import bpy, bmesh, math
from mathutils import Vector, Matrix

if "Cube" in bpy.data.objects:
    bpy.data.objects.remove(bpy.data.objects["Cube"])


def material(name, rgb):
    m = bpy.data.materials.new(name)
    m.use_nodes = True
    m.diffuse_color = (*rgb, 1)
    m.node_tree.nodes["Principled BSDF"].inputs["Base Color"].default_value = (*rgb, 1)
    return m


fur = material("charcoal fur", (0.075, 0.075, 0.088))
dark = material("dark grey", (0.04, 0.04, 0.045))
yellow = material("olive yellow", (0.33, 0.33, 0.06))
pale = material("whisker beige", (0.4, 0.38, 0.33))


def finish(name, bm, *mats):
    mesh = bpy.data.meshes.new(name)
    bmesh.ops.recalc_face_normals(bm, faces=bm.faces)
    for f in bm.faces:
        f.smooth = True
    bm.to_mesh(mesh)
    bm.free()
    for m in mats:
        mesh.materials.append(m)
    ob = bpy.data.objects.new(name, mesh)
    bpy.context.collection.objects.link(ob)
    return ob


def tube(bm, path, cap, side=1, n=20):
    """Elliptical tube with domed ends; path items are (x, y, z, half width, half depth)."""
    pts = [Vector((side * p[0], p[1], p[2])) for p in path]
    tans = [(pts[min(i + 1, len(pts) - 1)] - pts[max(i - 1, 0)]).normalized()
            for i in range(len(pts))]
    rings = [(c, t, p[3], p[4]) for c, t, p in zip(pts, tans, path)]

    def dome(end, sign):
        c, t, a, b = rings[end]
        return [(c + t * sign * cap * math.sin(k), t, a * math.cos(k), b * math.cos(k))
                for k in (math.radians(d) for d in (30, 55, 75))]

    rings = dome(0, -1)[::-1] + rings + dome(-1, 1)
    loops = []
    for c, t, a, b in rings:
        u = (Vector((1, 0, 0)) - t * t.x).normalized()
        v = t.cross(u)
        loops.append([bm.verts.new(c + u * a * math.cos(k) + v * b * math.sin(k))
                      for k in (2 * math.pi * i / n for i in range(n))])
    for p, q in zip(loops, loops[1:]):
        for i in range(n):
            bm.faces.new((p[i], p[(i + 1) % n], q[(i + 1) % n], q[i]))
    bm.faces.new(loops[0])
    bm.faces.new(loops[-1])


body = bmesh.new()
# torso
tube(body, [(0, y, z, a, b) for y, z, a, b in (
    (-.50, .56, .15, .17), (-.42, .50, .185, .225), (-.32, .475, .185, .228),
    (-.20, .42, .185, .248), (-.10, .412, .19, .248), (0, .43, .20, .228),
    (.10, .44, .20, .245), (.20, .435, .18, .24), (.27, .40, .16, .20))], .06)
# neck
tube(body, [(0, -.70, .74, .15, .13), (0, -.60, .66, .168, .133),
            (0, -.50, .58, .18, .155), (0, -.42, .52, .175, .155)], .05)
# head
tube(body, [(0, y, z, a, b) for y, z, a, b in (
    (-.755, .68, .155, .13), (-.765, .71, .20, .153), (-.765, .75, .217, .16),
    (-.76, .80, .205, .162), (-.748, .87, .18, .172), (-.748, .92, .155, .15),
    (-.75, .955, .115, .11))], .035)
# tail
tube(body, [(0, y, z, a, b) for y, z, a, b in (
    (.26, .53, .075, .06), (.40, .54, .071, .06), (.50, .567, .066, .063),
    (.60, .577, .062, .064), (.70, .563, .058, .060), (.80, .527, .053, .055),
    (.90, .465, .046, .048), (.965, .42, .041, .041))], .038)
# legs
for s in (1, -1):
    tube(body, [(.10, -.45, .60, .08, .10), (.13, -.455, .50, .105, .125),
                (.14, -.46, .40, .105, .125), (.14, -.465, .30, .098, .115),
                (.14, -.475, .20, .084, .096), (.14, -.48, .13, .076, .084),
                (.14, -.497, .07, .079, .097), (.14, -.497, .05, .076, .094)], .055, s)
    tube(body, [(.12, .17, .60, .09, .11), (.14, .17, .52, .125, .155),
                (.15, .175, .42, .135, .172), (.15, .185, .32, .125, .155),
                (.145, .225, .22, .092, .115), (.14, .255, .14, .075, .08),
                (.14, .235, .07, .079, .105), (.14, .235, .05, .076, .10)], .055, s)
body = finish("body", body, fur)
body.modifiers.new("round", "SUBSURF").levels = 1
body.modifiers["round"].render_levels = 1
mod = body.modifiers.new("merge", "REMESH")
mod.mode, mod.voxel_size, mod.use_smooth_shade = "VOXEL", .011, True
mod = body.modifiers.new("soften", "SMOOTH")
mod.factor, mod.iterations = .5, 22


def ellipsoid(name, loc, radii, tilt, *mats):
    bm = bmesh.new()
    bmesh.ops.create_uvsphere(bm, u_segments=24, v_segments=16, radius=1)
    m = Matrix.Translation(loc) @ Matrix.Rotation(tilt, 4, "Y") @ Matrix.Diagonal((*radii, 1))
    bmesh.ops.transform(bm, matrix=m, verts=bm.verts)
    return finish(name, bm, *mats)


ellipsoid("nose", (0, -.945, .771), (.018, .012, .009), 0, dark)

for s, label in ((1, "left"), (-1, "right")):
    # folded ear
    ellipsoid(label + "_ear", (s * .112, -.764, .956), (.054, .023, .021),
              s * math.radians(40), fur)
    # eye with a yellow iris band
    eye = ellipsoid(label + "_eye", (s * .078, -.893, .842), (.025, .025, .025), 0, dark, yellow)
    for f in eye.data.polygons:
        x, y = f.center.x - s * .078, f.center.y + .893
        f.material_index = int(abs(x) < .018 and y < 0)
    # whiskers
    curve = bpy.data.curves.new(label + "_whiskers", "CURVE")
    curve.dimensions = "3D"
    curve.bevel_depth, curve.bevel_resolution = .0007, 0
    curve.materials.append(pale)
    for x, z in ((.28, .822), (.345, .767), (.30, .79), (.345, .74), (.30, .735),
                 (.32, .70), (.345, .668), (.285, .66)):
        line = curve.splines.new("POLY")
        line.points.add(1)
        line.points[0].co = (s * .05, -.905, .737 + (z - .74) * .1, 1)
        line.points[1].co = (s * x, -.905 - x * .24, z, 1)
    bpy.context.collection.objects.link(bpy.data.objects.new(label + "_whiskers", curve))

# # # #

[What you need to do]: Report back each line of the entries that holds the string "pale".

[Written response]:
pale = material("whisker beige", (0.4, 0.38, 0.33))
    curve.materials.append(pale)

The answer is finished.